== Records provided

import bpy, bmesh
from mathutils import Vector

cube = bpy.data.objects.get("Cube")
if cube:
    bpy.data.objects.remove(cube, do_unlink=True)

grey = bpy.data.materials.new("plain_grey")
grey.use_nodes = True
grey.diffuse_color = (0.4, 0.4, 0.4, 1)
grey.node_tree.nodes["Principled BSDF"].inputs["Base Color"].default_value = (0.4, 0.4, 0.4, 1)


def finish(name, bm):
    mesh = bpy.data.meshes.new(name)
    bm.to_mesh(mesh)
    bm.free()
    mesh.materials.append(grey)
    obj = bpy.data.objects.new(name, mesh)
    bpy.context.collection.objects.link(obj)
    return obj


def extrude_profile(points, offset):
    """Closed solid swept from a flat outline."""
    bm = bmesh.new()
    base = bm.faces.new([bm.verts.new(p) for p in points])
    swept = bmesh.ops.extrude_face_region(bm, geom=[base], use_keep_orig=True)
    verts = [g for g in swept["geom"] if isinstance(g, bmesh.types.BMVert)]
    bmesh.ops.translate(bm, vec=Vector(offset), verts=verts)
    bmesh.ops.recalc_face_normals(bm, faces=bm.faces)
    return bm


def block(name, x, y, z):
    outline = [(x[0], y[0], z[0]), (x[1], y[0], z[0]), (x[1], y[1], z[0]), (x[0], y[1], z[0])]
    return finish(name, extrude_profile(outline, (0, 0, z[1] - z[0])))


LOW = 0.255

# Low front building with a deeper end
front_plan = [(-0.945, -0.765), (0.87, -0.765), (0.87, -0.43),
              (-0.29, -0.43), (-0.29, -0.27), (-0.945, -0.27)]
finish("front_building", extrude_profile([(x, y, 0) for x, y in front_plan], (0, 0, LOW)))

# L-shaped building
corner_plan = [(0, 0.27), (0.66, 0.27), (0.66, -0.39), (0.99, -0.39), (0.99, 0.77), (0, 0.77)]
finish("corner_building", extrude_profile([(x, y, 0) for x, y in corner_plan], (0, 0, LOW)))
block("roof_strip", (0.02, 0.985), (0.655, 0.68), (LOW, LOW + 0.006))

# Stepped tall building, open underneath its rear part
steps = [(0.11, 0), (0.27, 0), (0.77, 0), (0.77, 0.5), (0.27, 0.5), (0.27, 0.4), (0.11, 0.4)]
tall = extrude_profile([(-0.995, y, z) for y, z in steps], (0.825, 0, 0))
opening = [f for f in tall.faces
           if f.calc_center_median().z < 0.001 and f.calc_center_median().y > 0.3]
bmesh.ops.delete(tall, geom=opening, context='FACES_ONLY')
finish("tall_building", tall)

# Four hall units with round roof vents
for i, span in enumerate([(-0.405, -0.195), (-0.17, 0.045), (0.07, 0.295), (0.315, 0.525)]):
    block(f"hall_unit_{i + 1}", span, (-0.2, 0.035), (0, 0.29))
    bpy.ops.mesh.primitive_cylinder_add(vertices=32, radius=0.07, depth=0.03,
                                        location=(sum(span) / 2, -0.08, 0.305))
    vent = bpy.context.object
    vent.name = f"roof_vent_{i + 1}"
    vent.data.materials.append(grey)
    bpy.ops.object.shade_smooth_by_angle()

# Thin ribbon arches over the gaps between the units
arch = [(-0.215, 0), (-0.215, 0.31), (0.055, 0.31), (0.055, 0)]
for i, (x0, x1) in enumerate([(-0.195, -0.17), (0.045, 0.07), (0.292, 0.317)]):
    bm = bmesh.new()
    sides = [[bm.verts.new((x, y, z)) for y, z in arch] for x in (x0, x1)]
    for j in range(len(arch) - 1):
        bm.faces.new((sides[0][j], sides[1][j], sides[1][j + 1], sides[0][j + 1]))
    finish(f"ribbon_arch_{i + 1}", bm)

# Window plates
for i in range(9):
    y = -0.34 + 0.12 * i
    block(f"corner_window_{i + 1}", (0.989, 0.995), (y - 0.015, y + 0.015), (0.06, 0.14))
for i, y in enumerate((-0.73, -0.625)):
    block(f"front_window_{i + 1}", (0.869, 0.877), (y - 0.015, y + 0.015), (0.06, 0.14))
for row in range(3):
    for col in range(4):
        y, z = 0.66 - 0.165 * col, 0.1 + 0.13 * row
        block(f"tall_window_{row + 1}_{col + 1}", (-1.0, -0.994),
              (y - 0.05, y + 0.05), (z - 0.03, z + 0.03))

====
== Records provided

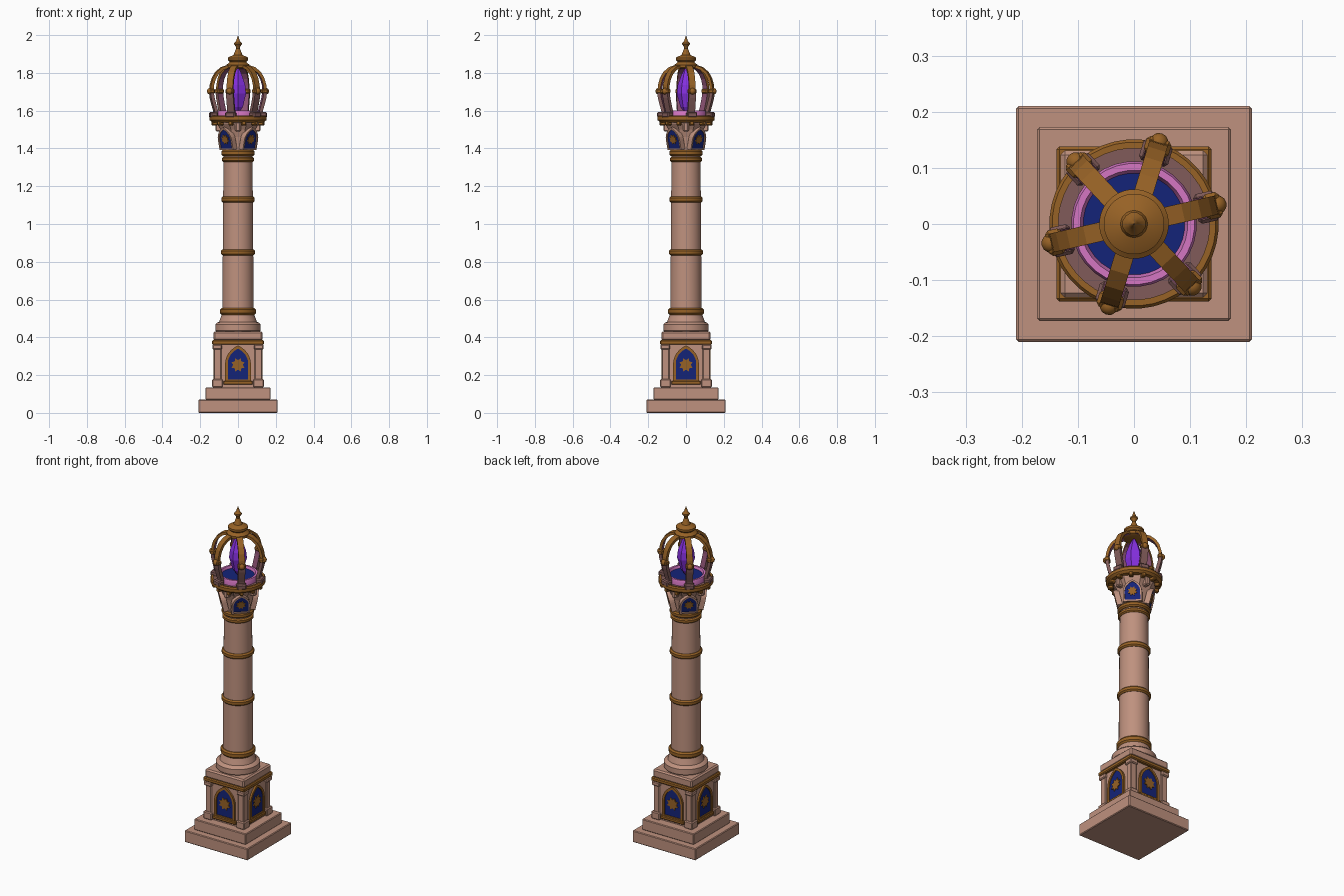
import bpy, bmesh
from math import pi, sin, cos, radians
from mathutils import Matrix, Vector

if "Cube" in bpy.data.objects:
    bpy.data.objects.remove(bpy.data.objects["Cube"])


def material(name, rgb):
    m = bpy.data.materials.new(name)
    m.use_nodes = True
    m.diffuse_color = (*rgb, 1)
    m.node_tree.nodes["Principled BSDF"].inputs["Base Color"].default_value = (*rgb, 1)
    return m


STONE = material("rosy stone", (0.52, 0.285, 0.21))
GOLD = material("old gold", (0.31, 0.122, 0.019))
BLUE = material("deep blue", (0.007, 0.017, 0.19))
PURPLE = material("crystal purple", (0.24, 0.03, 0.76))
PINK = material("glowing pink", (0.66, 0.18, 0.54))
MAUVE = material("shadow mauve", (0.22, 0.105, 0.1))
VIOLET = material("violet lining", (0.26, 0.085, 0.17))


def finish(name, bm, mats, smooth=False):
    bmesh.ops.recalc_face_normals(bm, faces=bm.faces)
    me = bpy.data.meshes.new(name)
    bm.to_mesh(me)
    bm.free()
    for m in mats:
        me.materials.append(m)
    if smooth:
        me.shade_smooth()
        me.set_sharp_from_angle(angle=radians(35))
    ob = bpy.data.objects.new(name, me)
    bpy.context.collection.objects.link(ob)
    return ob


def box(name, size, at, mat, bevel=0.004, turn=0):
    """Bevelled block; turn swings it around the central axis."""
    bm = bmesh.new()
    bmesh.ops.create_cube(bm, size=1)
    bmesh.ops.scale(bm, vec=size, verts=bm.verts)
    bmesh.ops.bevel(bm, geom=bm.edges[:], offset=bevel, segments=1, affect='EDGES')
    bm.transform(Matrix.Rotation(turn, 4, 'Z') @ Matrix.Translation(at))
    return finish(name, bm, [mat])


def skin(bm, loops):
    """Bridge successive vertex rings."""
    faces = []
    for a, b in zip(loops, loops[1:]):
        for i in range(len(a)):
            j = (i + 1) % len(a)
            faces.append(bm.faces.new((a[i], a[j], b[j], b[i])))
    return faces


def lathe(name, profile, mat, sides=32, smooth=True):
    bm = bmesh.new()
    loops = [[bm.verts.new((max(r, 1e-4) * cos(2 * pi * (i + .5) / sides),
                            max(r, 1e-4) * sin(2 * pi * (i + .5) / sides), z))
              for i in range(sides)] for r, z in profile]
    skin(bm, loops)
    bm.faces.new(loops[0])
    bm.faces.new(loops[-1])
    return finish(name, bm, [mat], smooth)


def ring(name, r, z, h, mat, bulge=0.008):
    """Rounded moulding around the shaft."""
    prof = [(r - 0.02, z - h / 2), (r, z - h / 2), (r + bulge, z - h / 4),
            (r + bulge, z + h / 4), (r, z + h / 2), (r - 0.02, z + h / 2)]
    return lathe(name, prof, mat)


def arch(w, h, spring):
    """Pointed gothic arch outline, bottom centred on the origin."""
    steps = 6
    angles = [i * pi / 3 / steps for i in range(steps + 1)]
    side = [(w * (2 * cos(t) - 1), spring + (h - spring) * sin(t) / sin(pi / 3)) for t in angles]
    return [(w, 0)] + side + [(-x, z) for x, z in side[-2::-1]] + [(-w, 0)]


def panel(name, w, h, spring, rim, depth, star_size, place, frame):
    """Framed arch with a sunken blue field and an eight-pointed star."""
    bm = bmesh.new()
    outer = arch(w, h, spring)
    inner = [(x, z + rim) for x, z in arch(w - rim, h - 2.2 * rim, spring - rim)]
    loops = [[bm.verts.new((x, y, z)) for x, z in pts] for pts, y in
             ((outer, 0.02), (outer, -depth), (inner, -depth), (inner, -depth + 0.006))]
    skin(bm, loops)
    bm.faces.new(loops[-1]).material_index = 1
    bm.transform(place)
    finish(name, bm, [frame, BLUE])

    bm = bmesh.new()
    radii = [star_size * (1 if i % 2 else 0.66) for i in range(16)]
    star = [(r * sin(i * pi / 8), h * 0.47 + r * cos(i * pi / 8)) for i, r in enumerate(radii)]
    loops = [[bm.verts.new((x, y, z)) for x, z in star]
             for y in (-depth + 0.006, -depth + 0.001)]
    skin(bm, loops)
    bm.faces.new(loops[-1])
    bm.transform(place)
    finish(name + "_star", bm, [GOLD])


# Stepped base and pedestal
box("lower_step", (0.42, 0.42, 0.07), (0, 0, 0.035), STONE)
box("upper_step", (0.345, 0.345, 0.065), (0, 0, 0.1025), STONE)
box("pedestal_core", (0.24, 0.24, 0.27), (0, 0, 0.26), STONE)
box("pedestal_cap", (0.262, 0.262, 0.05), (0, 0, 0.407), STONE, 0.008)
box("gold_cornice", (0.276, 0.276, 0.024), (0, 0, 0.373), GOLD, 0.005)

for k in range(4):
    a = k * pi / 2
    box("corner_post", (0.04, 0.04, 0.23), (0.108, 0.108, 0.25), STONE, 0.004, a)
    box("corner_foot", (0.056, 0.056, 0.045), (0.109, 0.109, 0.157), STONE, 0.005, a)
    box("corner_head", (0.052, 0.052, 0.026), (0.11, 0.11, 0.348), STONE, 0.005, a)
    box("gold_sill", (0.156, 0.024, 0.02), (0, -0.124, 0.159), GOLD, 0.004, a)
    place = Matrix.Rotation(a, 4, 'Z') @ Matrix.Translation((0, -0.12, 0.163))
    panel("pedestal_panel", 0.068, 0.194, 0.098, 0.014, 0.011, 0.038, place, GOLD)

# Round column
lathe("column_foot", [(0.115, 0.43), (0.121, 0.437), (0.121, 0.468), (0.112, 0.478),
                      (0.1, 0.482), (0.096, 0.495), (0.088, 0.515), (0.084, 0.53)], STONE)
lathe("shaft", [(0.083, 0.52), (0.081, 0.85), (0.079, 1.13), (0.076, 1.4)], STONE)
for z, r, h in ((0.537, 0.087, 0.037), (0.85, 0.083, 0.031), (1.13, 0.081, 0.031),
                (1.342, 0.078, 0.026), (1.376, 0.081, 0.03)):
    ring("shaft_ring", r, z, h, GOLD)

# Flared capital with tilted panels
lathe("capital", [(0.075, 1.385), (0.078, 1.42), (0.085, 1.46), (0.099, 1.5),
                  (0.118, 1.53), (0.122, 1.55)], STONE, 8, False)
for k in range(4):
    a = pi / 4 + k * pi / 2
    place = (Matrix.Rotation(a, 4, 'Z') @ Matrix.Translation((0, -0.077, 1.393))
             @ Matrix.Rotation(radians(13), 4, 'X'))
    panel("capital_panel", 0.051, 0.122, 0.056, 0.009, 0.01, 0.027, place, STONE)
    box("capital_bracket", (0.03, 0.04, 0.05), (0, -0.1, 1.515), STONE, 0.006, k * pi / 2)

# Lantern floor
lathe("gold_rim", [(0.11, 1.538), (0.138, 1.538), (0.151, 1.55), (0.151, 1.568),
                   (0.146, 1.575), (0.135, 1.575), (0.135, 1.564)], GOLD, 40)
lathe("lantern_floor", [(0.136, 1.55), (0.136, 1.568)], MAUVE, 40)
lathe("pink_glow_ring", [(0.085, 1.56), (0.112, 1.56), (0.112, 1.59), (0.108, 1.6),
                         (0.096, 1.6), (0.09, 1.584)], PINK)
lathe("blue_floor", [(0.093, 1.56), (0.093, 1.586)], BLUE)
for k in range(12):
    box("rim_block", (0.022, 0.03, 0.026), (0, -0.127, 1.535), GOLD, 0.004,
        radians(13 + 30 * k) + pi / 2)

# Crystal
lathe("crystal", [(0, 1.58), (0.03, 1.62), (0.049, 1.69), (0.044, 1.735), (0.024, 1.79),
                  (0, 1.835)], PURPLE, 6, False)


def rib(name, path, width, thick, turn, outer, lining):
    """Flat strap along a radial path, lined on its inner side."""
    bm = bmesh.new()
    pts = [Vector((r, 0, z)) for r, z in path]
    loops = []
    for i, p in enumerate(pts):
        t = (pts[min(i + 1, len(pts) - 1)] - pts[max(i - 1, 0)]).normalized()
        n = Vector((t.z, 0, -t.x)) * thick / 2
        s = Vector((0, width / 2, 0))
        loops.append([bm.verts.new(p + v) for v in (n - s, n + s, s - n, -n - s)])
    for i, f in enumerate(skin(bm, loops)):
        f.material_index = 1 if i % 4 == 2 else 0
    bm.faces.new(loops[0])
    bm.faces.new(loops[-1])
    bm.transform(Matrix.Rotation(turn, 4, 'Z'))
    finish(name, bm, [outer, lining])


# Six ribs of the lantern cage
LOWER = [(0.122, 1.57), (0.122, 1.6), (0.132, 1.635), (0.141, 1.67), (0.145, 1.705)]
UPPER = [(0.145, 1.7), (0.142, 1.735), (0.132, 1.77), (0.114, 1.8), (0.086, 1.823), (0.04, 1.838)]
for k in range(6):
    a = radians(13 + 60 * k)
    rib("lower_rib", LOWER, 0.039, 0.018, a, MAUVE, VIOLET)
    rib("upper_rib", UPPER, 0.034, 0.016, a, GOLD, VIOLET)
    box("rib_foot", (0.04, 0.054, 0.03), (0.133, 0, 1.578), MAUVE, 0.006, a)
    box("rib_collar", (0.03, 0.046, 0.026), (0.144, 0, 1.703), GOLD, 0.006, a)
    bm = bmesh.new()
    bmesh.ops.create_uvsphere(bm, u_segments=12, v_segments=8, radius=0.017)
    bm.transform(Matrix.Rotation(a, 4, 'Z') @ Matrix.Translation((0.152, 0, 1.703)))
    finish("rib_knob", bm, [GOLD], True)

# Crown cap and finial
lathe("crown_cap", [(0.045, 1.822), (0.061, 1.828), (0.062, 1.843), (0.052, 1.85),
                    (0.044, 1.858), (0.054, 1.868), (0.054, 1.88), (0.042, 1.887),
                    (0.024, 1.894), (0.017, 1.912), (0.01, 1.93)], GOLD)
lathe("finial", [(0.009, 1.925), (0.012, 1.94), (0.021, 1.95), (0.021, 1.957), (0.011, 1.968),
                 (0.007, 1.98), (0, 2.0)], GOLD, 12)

====

Exercise » From the entries above, collect every line with the string "MAUVE" in it.

Task output »
MAUVE = material("shadow mauve", (0.22, 0.105, 0.1))
lathe("lantern_floor", [(0.136, 1.55), (0.136, 1.568)], MAUVE, 40)
    rib("lower_rib", LOWER, 0.039, 0.018, a, MAUVE, VIOLET)
    box("rib_foot", (0.04, 0.054, 0.03), (0.133, 0, 1.578), MAUVE, 0.006, a)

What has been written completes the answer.